Avoiding Probate Litigation

Mediation exists to help families avoid probate litigation. While many estates are settled smoothly or with the help of mediation, some will be hotly contested and find their way to Texas probate court. Keith Morris & Stacy Kelly, Attorneys at Law has compiled a list of factors that often trigger an estate to become a candidate for probate litigation. Risk factors for probate litigation include:

  • Multiple Marriages
  • Dysfunctional Family
  • Nonstandard Estate Plans
  • Unsuitable Agent
  • Failure to update beneficiaries

Using Mediation in Probate Cases

If your family probate case is not high risk, there may still be a need for negotiation. Mediation by a third, neutral party allows families to settle probate cases outside of the court system. Mediation often solves the number one problem in probate disputes: communication. The mediation process, if used properly, opens the door for proper communication between all heirs and family members involved. Mediation also allows the probate case to stay private. Litigation in the court system opens the door to public scrutiny. The mediation process is a private collaboration of family members, not a full trial and public display. Other positives of using mediation include:

  • Mediation can move quickly, expediting the probate process
  • Useful in large, complex estates
  • Less formal than court proceedings
  • More affordable than litigation

Mediation Process in Probate Cases

The mediation process in probate cases often follows these steps:

  1. The mediator opens with a statement and all participants introduce themselves.
  2. Each party is invited to describe the dispute in his or her own words, and no one is allowed to interrupt the speaker.
  3. Mediator prompts discussion about opening statements, determines primary issues to be addressed.
  4. Each party meets privately with the mediator to discuss the strengths and weaknesses of their position.
  5. Join negotiations by the mediator with both parties present.
  6. The mediator closes the meeting. If an agreement is reached, the main provisions are put into writing.

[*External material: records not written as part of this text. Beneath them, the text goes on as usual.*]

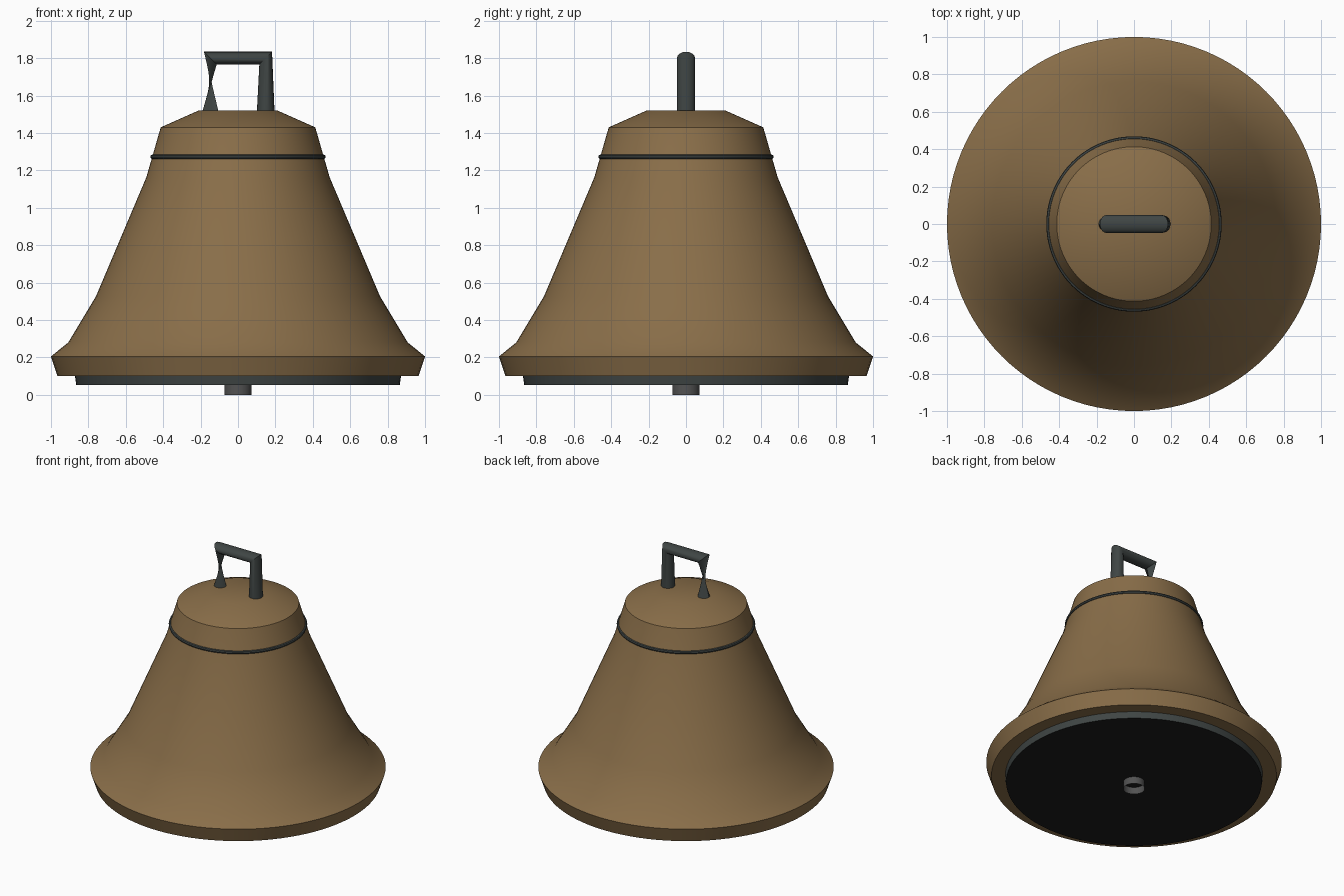
import bpy, bmesh, math
from mathutils import Vector

if "Cube" in bpy.data.objects:
    bpy.data.objects.remove(bpy.data.objects["Cube"])


def material(name, rgb):
    m = bpy.data.materials.new(name)
    m.diffuse_color = (*rgb, 1)
    m.use_nodes = True
    m.node_tree.nodes["Principled BSDF"].inputs["Base Color"].default_value = m.diffuse_color
    return m


bronze = material("bronze", (0.25, 0.155, 0.066))
iron = material("dark_iron", (0.05, 0.06, 0.058))
black = material("black", (0.012, 0.012, 0.012))
steel = material("steel", (0.085, 0.085, 0.085))


def build(name, rings, mat, cap_start=False, cap_end=False, closed=False):
    """Skin a list of equally sized point rings."""
    bm = bmesh.new()
    loops = [[bm.verts.new(p) for p in ring] for ring in rings]
    n = len(loops[0])
    pairs = list(zip(loops, loops[1:]))
    if closed:
        pairs.append((loops[-1], loops[0]))
    for a, b in pairs:
        for i in range(n):
            j = (i + 1) % n
            bm.faces.new((a[i], a[j], b[j], b[i]))
    if cap_start:
        bm.faces.new(loops[0][::-1])
    if cap_end:
        bm.faces.new(loops[-1])
    bmesh.ops.recalc_face_normals(bm, faces=bm.faces[:])
    mesh = bpy.data.meshes.new(name)
    bm.to_mesh(mesh)
    bm.free()
    ob = bpy.data.objects.new(name, mesh)
    bpy.context.collection.objects.link(ob)
    mesh.materials.append(mat)
    bpy.ops.object.select_all(action='DESELECT')
    ob.select_set(True)
    bpy.context.view_layer.objects.active = ob
    bpy.ops.object.shade_smooth_by_angle(angle=math.radians(30))
    return ob


def ring(centre, u, v, r, n):
    return [Vector(centre) + r * (math.cos(a) * u + math.sin(a) * v)
            for a in (2 * math.pi * i / n for i in range(n))]


X, Y, Z = Vector((1, 0, 0)), Vector((0, 1, 0)), Vector((0, 0, 1))


def lathe(name, profile, mat, n=96, **caps):
    return build(name, [ring((0, 0, z), X, Y, r, n) for r, z in profile], mat, **caps)


# Bell body: flared shell with a flat underside to the lip
lathe("bell_body", [(0.85, 0.10), (0.965, 0.10), (1.0, 0.205), (0.907, 0.28),
                    (0.76, 0.525), (0.49, 1.163), (0.413, 1.43), (0.21, 1.52)],
      bronze, cap_end=True)

# Dark plate closing the mouth
plate = lathe("mouth_plate", [(0.865, 0.053), (0.873, 0.11)], iron,
              cap_start=True, cap_end=True)
plate.data.materials.append(black)
for f in plate.data.polygons:
    if f.normal.z < -0.9:
        f.material_index = 1

# Open clapper tube below the plate
lathe("clapper_tube", [(0.073, 0.0), (0.073, 0.10)], steel, n=32)

# Thin band around the shoulder
lathe("shoulder_band", [(0.457 + 0.012 * math.cos(k * math.pi / 4),
                         1.272 + 0.012 * math.sin(k * math.pi / 4)) for k in range(8)],
      iron, closed=True)

# Square handle: the first leg is twisted half a turn, which pinches it mid-height
path = [Vector(p) for p in ((-0.148, 0, 1.496), (-0.148, 0, 1.8),
                            (0.148, 0, 1.8), (0.148, 0, 1.496))]
rings = []
for i, p in enumerate(path):
    t = Vector()
    if i > 0:
        t += (p - path[i - 1]).normalized()
    if i < 3:
        t += (path[i + 1] - p).normalized()
    t.normalize()
    side = t.cross(X if abs(t.z) > 0.9 else Z).normalized()
    rings.append(ring(p, side, t.cross(side), 0.048, 20))
build("handle", rings, iron, cap_start=True, cap_end=True)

If no agreement is reached during mediation in probate cases, the mediator will attempt to advise each party of their options. Sometimes the group will meet again at a later date, or they may choose probate litigation as the next option.

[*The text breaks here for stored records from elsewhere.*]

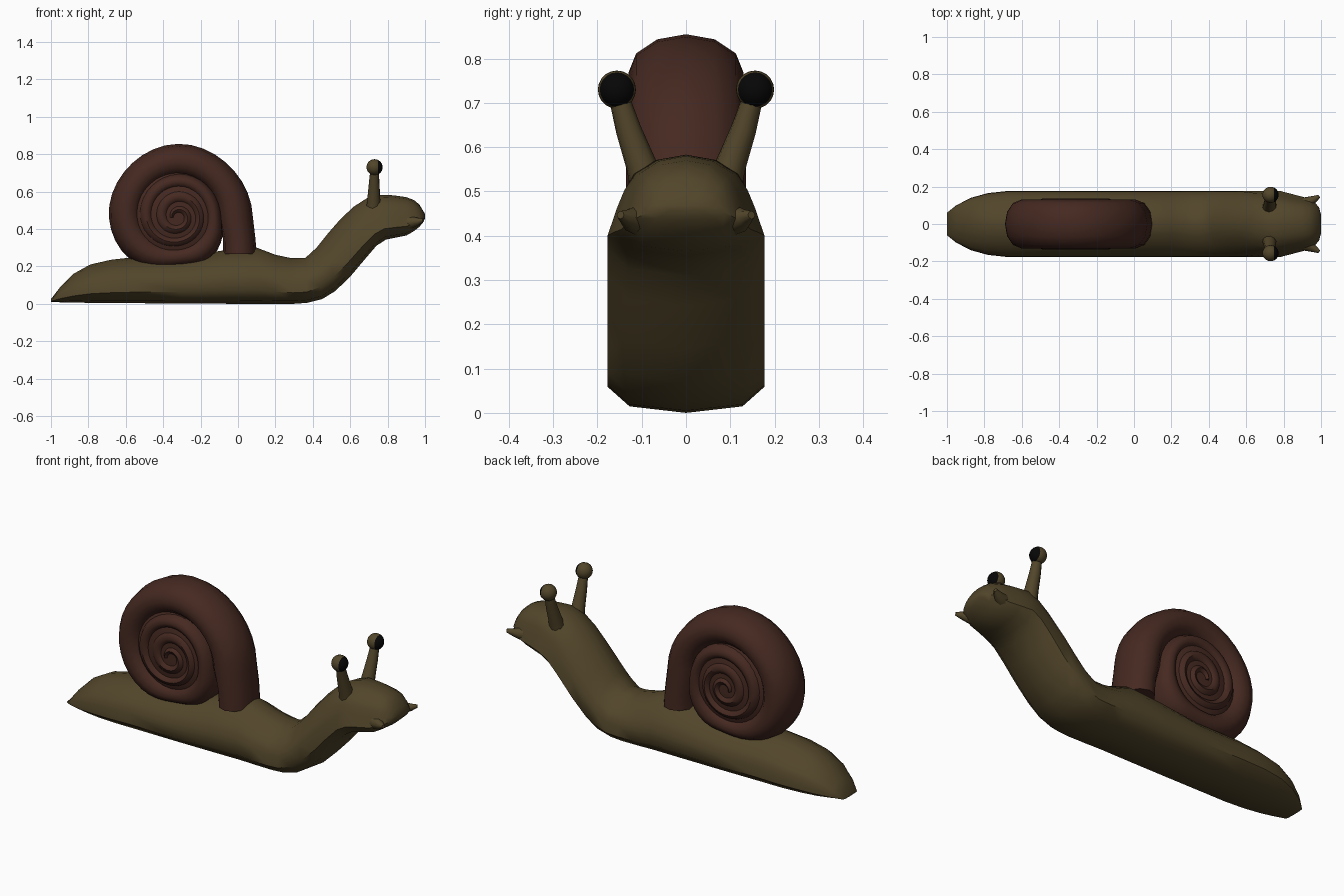
import bpy, bmesh, math
from mathutils import Vector

if "Cube" in bpy.data.objects:
    bpy.data.objects.remove(bpy.data.objects["Cube"])


def material(name, rgb):
    m = bpy.data.materials.new(name)
    m.diffuse_color = (*rgb, 1)
    m.use_nodes = True
    m.node_tree.nodes["Principled BSDF"].inputs["Base Color"].default_value = m.diffuse_color
    return m


OLIVE = material("olive skin", (0.084, 0.060, 0.023))
BROWN = material("brown shell", (0.060, 0.022, 0.015))
BLACK = material("black pupil", (0.002, 0.002, 0.002))


def finish(name, bm, mats, angle=50):
    bmesh.ops.recalc_face_normals(bm, faces=bm.faces)
    me = bpy.data.meshes.new(name)
    bm.to_mesh(me)
    bm.free()
    for m in mats:
        me.materials.append(m)
    ob = bpy.data.objects.new(name, me)
    bpy.context.collection.objects.link(ob)
    bpy.ops.object.select_all(action='DESELECT')
    ob.select_set(True)
    bpy.context.view_layer.objects.active = ob
    bpy.ops.object.shade_smooth_by_angle(angle=math.radians(angle))
    return ob


def loft(name, rings, mat, angle=50):
    """Skin a list of closed rings and cap both ends."""
    bm = bmesh.new()
    vs = [[bm.verts.new(p) for p in r] for r in rings]
    n = len(vs[0])
    for a, b in zip(vs, vs[1:]):
        for i in range(n):
            j = (i + 1) % n
            bm.faces.new((a[i], a[j], b[j], b[i]))
    bm.faces.new(vs[0])
    bm.faces.new(vs[-1])
    return finish(name, bm, [mat], angle)


def curve_table(table, t):
    """Smooth interpolation through (position, value) pairs."""
    def slope(i):
        a, b = table[max(i - 1, 0)], table[min(i + 1, len(table) - 1)]
        return (b[1] - a[1]) / (b[0] - a[0])
    for i in range(len(table) - 1):
        (a, ra), (b, rb) = table[i], table[i + 1]
        if t <= b:
            h, s = b - a, (t - a) / (b - a)
            return ((2 * s**3 - 3 * s**2 + 1) * ra + (s**3 - 2 * s**2 + s) * h * slope(i)
                    + (3 * s**2 - 2 * s**3) * rb + (s**3 - s**2) * h * slope(i + 1))
    return table[-1][1]


# Body: cross-section as height fraction, trunk width, head width
half = [(0, 0, 0), (.06, .72, .74), (.24, 1, 1), (.5, .98, .88), (.66, .86, .79),
        (.82, .63, .66), (.95, .32, .38), (1, 0, 0)]
section = half + [(v, -t, -h) for v, t, h in half[-2:0:-1]]
# Stations: bottom x, z, top x, z, half width
stations = [
    (-1.0, .01, -1.0, .025, .06), (-.95, .008, -.95, .09, .10),
    (-.87, .006, -.88, .16, .14), (-.78, .005, -.79, .21, .165),
    (-.67, .004, -.68, .235, .177), (-.55, .003, -.55, .25, .177),
    (-.3, .002, -.3, .25, .177), (-.05, 0, -.08, .285, .177),
    (.1, 0, .1, .30, .177), (.2, 0, .2, .262, .177),
    (.3, 0, .28, .245, .177), (.37, .005, .36, .245, .177),
    (.45, .025, .42, .30, .177), (.52, .068, .48, .375, .177),
    (.6, .145, .55, .455, .177), (.68, .24, .62, .52, .177),
    (.74, .31, .69, .565, .177), (.79, .343, .75, .583, .177),
    (.85, .355, .83, .58, .16), (.90, .365, .90, .57, .146),
    (.94, .388, .94, .555, .132), (.97, .412, .97, .53, .112),
    (.99, .435, .988, .50, .088), (1.0, .455, 1.0, .48, .05)]
rings = []
for bx, bz, tx, tz, w in stations:
    k = min(max((bx - .6) / .17, 0), 1)
    rings.append([(bx + (tx - bx) * v, w * (t + (h - t) * k), bz + (tz - bz) * v)
                  for v, t, h in section])
loft("body", rings, OLIVE)

# Shell: oval tube rising straight from the opening, then wound in a narrowing spiral
outer = [(0, .40), (45, .39), (90, .395), (135, .38), (180, .37),
         (225, .335), (270, .268), (305, .28), (335, .26), (360, .235), (450, .24),
         (540, .215), (630, .165), (720, .152), (810, .16), (900, .135), (990, .10),
         (1080, .085), (1170, .075), (1260, .05), (1350, .03), (1530, .02)]
cx, cz = -.32, .46


def shell_ring(x, z, r, a, depth, out_power, in_power):
    """Oval ring; a lower power makes that half squarer."""
    ring = []
    for k in range(12):
        c, s = math.cos(math.tau * k / 12), math.sin(math.tau * k / 12)
        power = out_power if c > 0 else in_power
        y = math.copysign(abs(s) ** power if abs(s) > 1e-6 else 0, s) * depth
        ring.append((x + r * c * math.cos(a), y, z + r * c * math.sin(a)))
    return ring


rings = [shell_ring(.01, .265, .09, 0, .13, 1, .9), shell_ring(.006, .35, .087, 0, .13, 1, .8)]
for deg in range(0, 1261, 10):
    R = curve_table(outer, deg)
    r = max((R - curve_table(outer, deg + 360)) / 2 * 1.12, .015)
    inner = min(max((deg - 200) / 160, 0), 1)
    a = math.radians(deg)
    rings.append(shell_ring(cx + (R - r) * math.cos(a), cz + (R - r) * math.sin(a), r, a,
                            .13 + .005 * inner, 1 - .45 * inner, .65 - .1 * inner))
loft("shell", rings, BROWN)

# Solid hub that closes the grooves between the turns
rings = [[(cx - .01 + rr * math.cos(math.tau * k / 24), y,
           cz + .02 + rr * math.sin(math.tau * k / 24)) for k in range(24)]
         for rr, y in ((.06, -.122), (.18, -.115), (.22, -.09),
                       (.22, .09), (.18, .115), (.06, .122))]
loft("shell_core", rings, BROWN)


def stalk(name, points, sides=10):
    """Round tapering limb through (position, radius) points."""
    axis = (Vector(points[-1][0]) - Vector(points[0][0])).normalized()
    e1 = axis.orthogonal().normalized()
    e2 = axis.cross(e1)
    loft(name, [[Vector(p) + r * (e1 * math.cos(math.tau * k / sides)
                                  + e2 * math.sin(math.tau * k / sides))
                 for k in range(sides)] for p, r in points], OLIVE)


for side, s in (("left", 1), ("right", -1)):
    # Eye stalk
    stalk(side + "_eye_stalk", [((.725, .082 * s, .50), .042), ((.726, .101 * s, .56), .035),
                                ((.728, .13 * s, .64), .029), ((.73, .152 * s, .715), .023)])
    # Eyeball with a dark cap facing forward
    bm = bmesh.new()
    bmesh.ops.create_uvsphere(bm, u_segments=20, v_segments=14, radius=.043)
    for v in bm.verts:
        v.co = Vector((v.co.z, v.co.x, v.co.y))
    for f in bm.faces:
        f.material_index = 1 if f.calc_center_median().x > .0185 else 0
    bmesh.ops.translate(bm, verts=bm.verts, vec=(.73, .156 * s, .73))
    finish(side + "_eye", bm, [OLIVE, BLACK])
    # Short feeler beside the mouth
    stalk(side + "_feeler", [((.88, .09 * s, .435), .045), ((.93, .115 * s, .435), .032),
                             ((.965, .133 * s, .44), .019), ((.99, .148 * s, .447), .009)], 8)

If you and your family are interested in probate mediation, contact Keith Morris today. A Houston probate litigation lawyer can help advise your family with a plan for mediation, knowing what to say and what to expect. Mediation can be a wonderful tool for solving probate disputes out of the court system.